2003 Award for Excellence in Teaching

"I sought every means possible to engage both their hearts and their minds," Donna Reed has observed about her teaching. In her twenty-two years at UC Davis, she has succeeded splendidly in this enterprise. As her grateful students and TAs attest, she "brings literature to life, in the most vivid sense, engaging the imagination and nurturing that part of a student's mind that loves learning simply for its own sake."

While a graduate student at Harvard, Dr. Reed began her teaching career instructing elementary German. Even such basic language classes she tried at first to center around the students’ interests, resisting — sometimes quixotically, she readily admits — the more common role of drill sergeant. As an assistant and associate professor of German at the University of the Pacific, her broad intellectual interests spurred her to develop courses in Comparative Literature and Women's Studies. Her scholarly book The Novel and the Nazi Past was published in 1985; her more recent publications have appeared in Comparative Literature, the leading journal in her field.

Since 1981, when she began teaching in the Comparative Literature Program at Davis, Reed has been the "backbone" of the lower-division program, says Professor Brenda Schildgen. "It is hard to imagine how the undergraduate program could have thrived as it has without her committed and constant work." In a wide range of courses —the literature and composition Great Books series, the large enrollment lower-division courses in Fairy Tales and Fables and in the Literature of Fantasy, upper-division courses in women's literature and the novel, and graduate courses in pedagogy — Reed's intense conversations with her students have inspired them to become active participants in their own learning.

Even in her courses of 150 students, she strives to "convert the large lecture hall into a small classroom community.” Her TAs, whose thoughtful descriptions reveal their deep respect for her methods, admire her sensitive attention to her students' needs in the course of her intellectually demanding lectures: "She patiently challenges students to make increasingly critical arguments and draw ever more sophisticated connections among the materials. She is able to quickly gauge student comprehension and adjust the pitch of her arguments as each class unfolds, tailoring the information to the level of student understanding." And at the end of every class, students surround her to ask questions and to continue the conversation.

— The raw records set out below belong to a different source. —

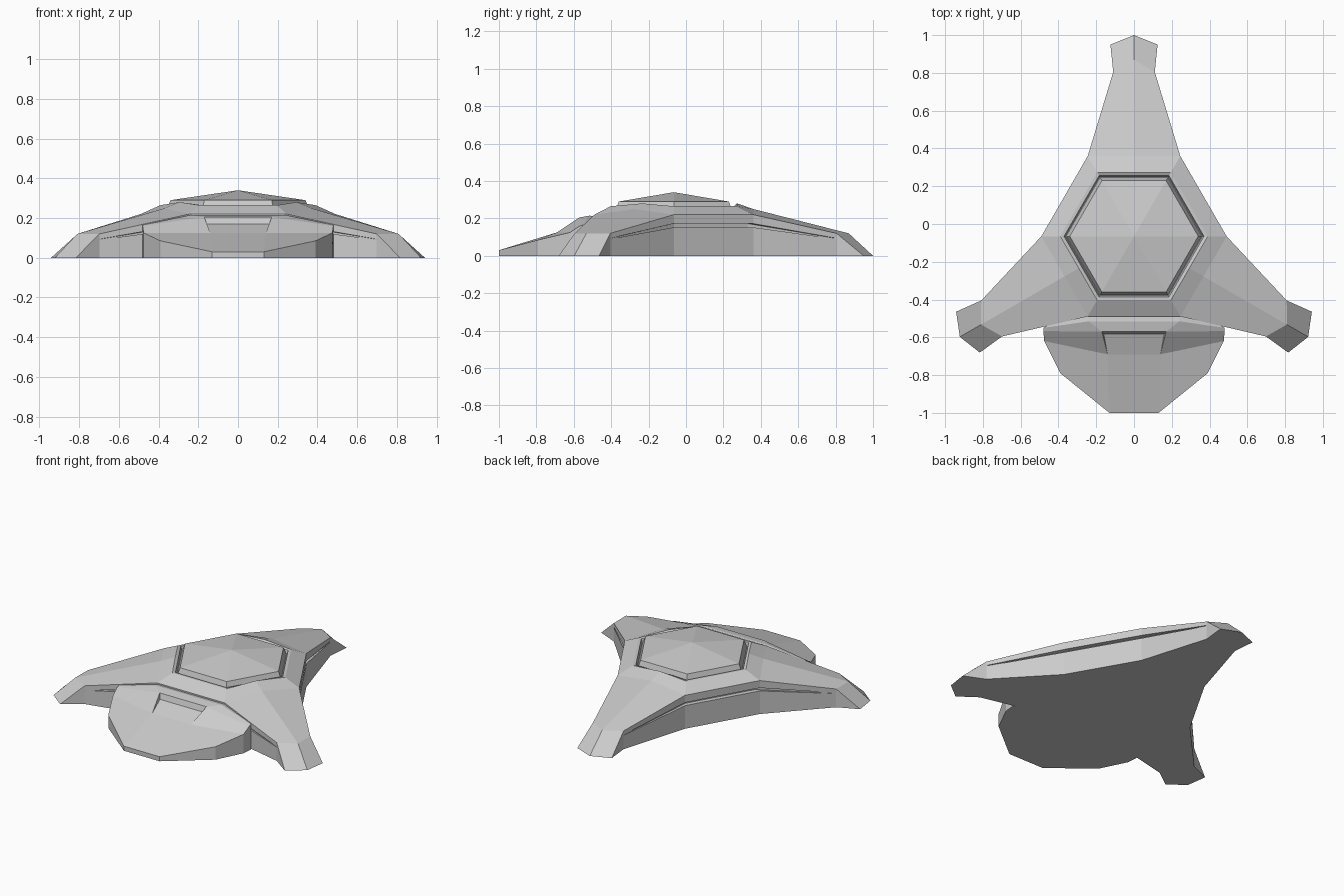
import bpy, bmesh
from math import radians, cos, sin
from mathutils import Vector

if "Cube" in bpy.data.objects:
    bpy.data.objects.remove(bpy.data.objects["Cube"])

CY = -0.065  # centre of the three-armed body


def finish(name, bm):
    bmesh.ops.remove_doubles(bm, verts=bm.verts, dist=0.0005)
    bmesh.ops.recalc_face_normals(bm, faces=bm.faces)
    me = bpy.data.meshes.new(name)
    bm.to_mesh(me)
    bm.free()
    ob = bpy.data.objects.new(name, me)
    bpy.context.collection.objects.link(ob)


def face(bm, pts):
    out = []
    for p in pts:
        p = Vector(p)
        if not out or (p - out[-1]).length > 1e-5:
            out.append(p)
    if (out[0] - out[-1]).length < 1e-5:
        out.pop()
    if len(out) > 2:
        bm.faces.new([bm.verts.new(p) for p in out])


def polar(arm, r, s, z):
    a = radians(90 + 120 * arm)
    return (r * cos(a) - s * sin(a), CY + r * sin(a) + s * cos(a), z)


# Three-armed body: wall columns run down from the top edge, with a tapering side slit
def column(arm, r, s, ztop, slit=None):
    if slit is None:
        return [polar(arm, r, s, ztop)] * 5 + [polar(arm, r, s, 0)]
    hi, lo, k = slit
    return [polar(arm, r, s, ztop), polar(arm, r, s, hi), polar(arm, r * k, s * k, hi),
            polar(arm, r * k, s * k, lo), polar(arm, r, s, lo), polar(arm, r, s, 0)]


body = bmesh.new()
columns, rim = [], []
for arm in range(3):
    half = [(0.425, 0.245, 0.22, (0.172, 0.152, 0.93)),
            (0.87, 0.11, 0.12, (0.094, 0.090, 0.99)),
            (1.015, 0.125, 0, None)]
    columns += [column(arm, r, -s, z, sl) for r, s, z, sl in half]
    columns.append(column(arm, 1.065, 0, 0))
    columns += [column(arm, r, s, z, sl) for r, s, z, sl in reversed(half)]
    rim += [(arm, 0.338, -0.195, 0.265), (arm, 0.338, 0, 0.28), (arm, 0.338, 0.195, 0.265)]
    # top of each arm, folded along its centre ridge
    for sg in (-1, 1):
        A, E, T = [polar(arm, r, sg * s, z) for r, s, z, _ in half]
        C, M = polar(arm, 0.338, sg * 0.195, 0.265), polar(arm, 0.338, 0, 0.28)
        R1, R2 = polar(arm, 0.425, 0, 0.25), polar(arm, 0.935, 0, 0.12)
        face(body, [C, M, R1, A])
        face(body, [A, R1, R2, E])
        face(body, [E, R2, polar(arm, 1.065, 0, 0), T])
    # shoulder to the next arm
    nxt = (arm + 1) % 3
    face(body, [polar(arm, 0.338, 0.195, 0.265), polar(arm, 0.425, 0.245, 0.22),
                polar(nxt, 0.425, -0.245, 0.22), polar(nxt, 0.338, -0.195, 0.265)])
for a, b in zip(columns, columns[1:] + columns[:1]):
    for i in range(5):
        face(body, [a[i], b[i], b[i + 1], a[i + 1]])
face(body, [c[5] for c in columns])

# Sunken hexagonal seat in the top of the body
rings = [[polar(*p) for p in rim],
         [polar(a, r * 0.95, s * 0.95, 0.265) for a, r, s, z in rim],
         [polar(a, r * 0.93, s * 0.93, 0.24) for a, r, s, z in rim]]
for lo, hi in zip(rings, rings[1:]):
    for i in range(9):
        j = (i + 1) % 9
        face(body, [lo[i], lo[j], hi[j], hi[i]])
face(body, rings[2])
finish("three_arm_body", body)


# Low hexagonal cap
def hexring(r, z):
    return [(r * cos(radians(60 * i)), CY + r * sin(radians(60 * i)), z) for i in range(6)]


cap = bmesh.new()
low, high = hexring(0.36, 0.238), hexring(0.34, 0.29)
for i in range(6):
    j = (i + 1) % 6
    face(cap, [low[i], low[j], high[j], high[i]])
    face(cap, [high[i], high[j], (0, CY, 0.34)])
face(cap, low)
finish("hexagonal_cap", cap)

# Front scoop: half defined by named points, then mirrored (capitals lie on the ground)
P = {"k": (0.24, -0.42, 0.20), "a": (0.24, -0.515, 0.215), "b": (0.48, -0.55, 0.165),
     "c": (0.17, -0.57, 0.205), "d": (0.48, -0.567, 0.16), "e": (0.16, -0.582, 0.17),
     "f": (0.14, -0.69, 0.125), "g": (0.475, -0.62, 0.125), "h": (0.39, -0.79, 0.085),
     "i": (0.13, -1.0, 0.03)}
for n in "kbghi":
    P[n.upper()] = (P[n][0], P[n][1], 0)
scoop = bmesh.new()
for sg in (1, -1):
    for names in ("kab", "acdb", "cdgf", "cfe", "fghi", "bdgGB", "ghHG", "hiIH", "bBKk"):
        face(scoop, [(P[n][0] * sg, P[n][1], P[n][2]) for n in names])


def flip(n):
    return (-P[n][0], P[n][1], P[n][2])


for m, n in ("ka", "ac", "ce", "ef", "fi", "iI", "kK"):
    face(scoop, [P[m], P[n], flip(n), flip(m)])
face(scoop, [P[n] for n in "KBGHI"] + [flip(n) for n in "IHGBK"])
finish("front_scoop", scoop)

The independent thinking nurtured by Reed's deep commitment to classroom dialogue carries over to her students' writing. Her genuine interest in their ideas makes them want to convey their thoughts precisely, and her meticulous responses to their essays — another form of conversation— help them to improve the focus and clarity of their work. As one of the many TAs deeply influenced by her example wrote, "Donna's approaches to teaching exemplify the principle that the student who is taken seriously will take learning seriously."